*Exercise data*:
###
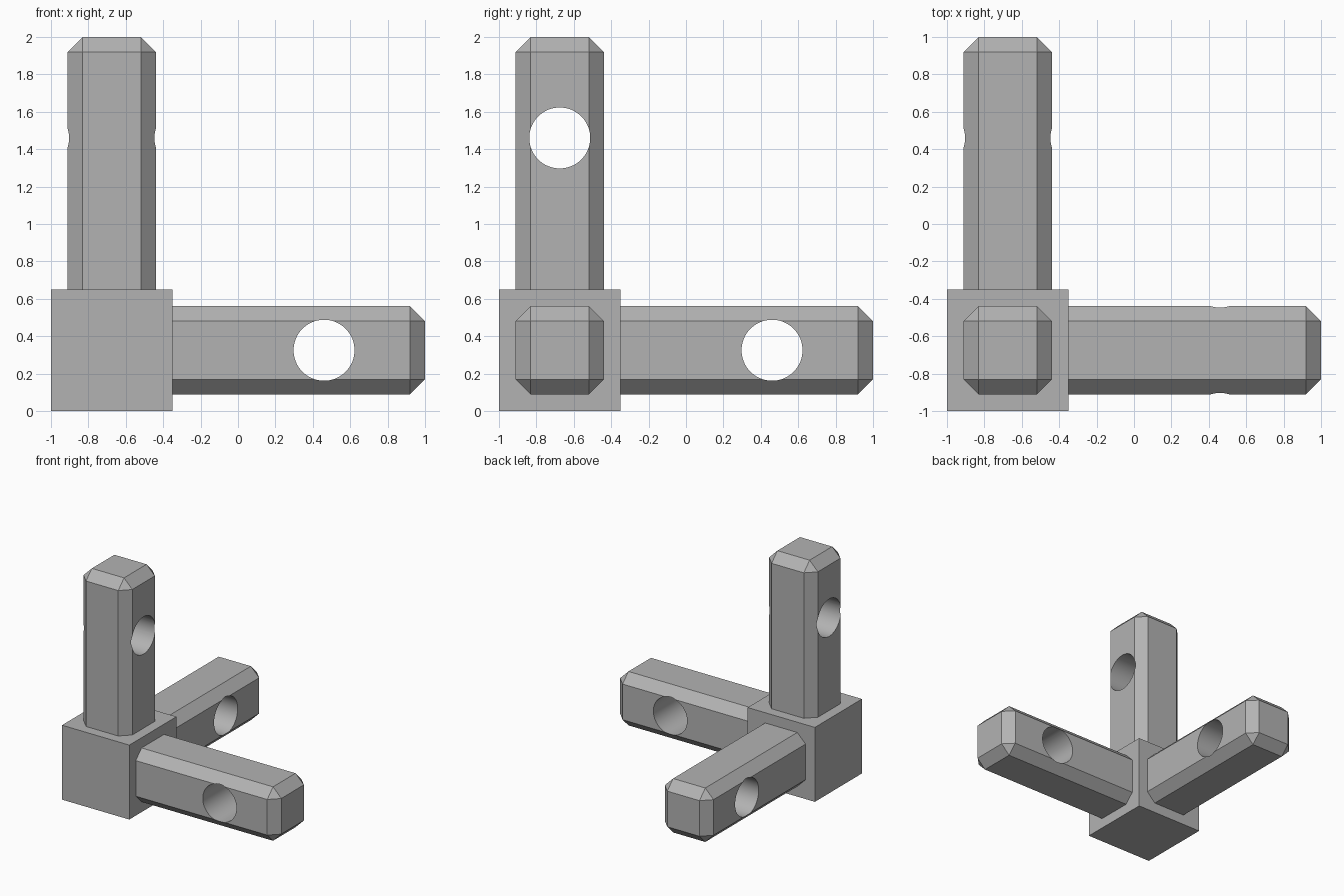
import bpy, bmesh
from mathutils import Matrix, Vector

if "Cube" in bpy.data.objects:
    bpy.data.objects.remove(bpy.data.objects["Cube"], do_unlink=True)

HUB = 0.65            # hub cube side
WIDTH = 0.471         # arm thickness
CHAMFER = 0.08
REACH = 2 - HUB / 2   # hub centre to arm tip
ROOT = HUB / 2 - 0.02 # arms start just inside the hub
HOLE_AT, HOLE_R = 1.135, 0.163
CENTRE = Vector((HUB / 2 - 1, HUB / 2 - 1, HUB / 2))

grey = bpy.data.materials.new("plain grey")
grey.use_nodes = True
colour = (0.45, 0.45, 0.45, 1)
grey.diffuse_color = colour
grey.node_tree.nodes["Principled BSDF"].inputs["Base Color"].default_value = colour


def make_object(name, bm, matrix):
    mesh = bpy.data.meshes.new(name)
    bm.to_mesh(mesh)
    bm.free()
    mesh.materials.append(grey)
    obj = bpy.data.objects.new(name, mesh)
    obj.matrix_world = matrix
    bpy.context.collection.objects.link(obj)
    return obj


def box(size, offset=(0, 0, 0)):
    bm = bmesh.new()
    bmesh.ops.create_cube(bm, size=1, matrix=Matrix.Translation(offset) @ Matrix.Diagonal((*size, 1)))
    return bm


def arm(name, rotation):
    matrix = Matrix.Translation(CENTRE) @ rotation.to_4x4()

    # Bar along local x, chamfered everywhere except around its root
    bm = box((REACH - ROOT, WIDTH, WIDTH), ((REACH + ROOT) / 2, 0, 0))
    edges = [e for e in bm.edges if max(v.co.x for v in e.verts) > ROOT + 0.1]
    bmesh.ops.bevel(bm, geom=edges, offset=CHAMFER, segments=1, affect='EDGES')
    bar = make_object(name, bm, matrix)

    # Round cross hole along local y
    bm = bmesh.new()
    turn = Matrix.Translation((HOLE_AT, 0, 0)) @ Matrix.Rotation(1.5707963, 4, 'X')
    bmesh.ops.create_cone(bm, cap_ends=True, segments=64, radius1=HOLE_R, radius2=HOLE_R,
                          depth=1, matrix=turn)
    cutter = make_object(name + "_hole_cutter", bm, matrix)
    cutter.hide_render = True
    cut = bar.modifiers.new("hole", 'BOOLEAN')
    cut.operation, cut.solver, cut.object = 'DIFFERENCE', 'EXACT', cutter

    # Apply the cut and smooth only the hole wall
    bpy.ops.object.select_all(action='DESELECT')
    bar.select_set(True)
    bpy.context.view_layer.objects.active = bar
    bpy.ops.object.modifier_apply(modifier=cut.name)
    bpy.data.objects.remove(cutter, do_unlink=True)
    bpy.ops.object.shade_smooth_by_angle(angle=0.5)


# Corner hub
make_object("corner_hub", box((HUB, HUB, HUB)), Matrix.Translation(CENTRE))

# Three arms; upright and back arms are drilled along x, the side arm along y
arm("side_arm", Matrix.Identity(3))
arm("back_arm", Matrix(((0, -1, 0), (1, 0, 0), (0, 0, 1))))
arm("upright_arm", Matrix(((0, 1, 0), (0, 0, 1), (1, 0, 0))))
###
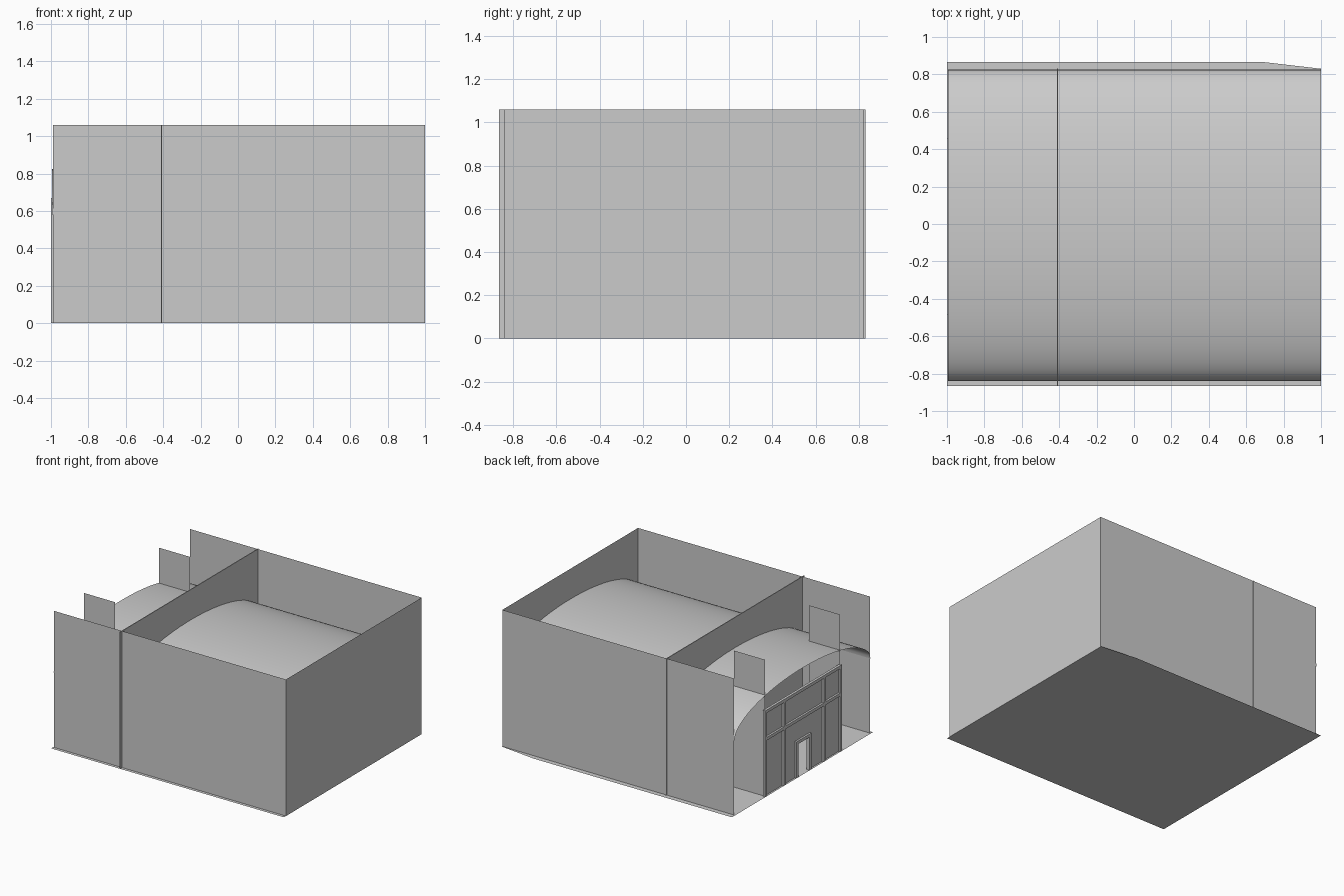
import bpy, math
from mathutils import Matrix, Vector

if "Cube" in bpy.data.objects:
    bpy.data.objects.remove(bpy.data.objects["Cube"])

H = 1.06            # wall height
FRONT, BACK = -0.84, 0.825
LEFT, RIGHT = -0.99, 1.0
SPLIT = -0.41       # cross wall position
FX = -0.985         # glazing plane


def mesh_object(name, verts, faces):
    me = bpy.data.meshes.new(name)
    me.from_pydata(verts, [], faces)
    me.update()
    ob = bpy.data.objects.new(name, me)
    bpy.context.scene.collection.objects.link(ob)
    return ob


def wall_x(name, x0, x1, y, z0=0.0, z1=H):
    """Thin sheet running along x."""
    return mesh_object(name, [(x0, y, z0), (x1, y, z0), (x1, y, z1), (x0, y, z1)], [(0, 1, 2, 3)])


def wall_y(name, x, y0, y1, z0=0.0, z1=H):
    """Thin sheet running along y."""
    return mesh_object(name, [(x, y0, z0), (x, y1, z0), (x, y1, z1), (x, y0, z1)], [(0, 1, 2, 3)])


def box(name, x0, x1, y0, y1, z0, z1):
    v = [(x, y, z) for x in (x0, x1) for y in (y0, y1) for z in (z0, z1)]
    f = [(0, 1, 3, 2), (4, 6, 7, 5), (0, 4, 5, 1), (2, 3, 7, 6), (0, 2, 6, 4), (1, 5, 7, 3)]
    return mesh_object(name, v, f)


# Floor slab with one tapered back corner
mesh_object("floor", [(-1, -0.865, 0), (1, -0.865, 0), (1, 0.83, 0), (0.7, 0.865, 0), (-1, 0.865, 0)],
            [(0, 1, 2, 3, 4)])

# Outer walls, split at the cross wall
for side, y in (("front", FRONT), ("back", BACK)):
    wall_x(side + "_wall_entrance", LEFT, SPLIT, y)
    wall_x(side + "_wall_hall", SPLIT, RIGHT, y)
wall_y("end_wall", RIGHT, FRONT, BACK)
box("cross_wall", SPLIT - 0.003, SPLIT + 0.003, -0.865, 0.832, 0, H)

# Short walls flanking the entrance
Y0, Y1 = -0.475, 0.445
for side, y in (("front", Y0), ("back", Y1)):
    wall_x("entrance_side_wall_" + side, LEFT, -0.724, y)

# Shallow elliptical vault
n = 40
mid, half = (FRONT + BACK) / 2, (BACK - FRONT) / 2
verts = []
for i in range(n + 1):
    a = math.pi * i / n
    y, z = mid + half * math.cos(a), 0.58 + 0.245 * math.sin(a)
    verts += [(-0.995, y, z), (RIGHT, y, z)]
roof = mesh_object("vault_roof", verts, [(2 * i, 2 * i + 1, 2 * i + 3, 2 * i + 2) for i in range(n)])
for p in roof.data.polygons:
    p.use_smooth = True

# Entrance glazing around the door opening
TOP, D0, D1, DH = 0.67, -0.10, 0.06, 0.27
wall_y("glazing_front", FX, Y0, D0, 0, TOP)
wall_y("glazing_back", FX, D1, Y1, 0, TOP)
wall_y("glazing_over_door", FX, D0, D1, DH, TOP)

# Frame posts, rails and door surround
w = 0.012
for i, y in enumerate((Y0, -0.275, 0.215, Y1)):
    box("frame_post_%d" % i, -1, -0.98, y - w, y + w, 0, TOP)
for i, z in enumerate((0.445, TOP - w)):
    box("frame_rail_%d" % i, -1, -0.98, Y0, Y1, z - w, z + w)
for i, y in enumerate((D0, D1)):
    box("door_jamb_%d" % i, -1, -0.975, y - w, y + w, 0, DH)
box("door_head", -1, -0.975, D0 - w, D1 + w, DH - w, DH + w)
###
*What the task asks*:
Set down, from the entries above, exactly the lines from the one with "y + w, 0, DH)" up to and including the one with "DH - w, DH + w)", and no other lines.

*Answer area*:
    box("door_jamb_%d" % i, -1, -0.975, y - w, y + w, 0, DH)
box("door_head", -1, -0.975, D0 - w, D1 + w, DH - w, DH + w)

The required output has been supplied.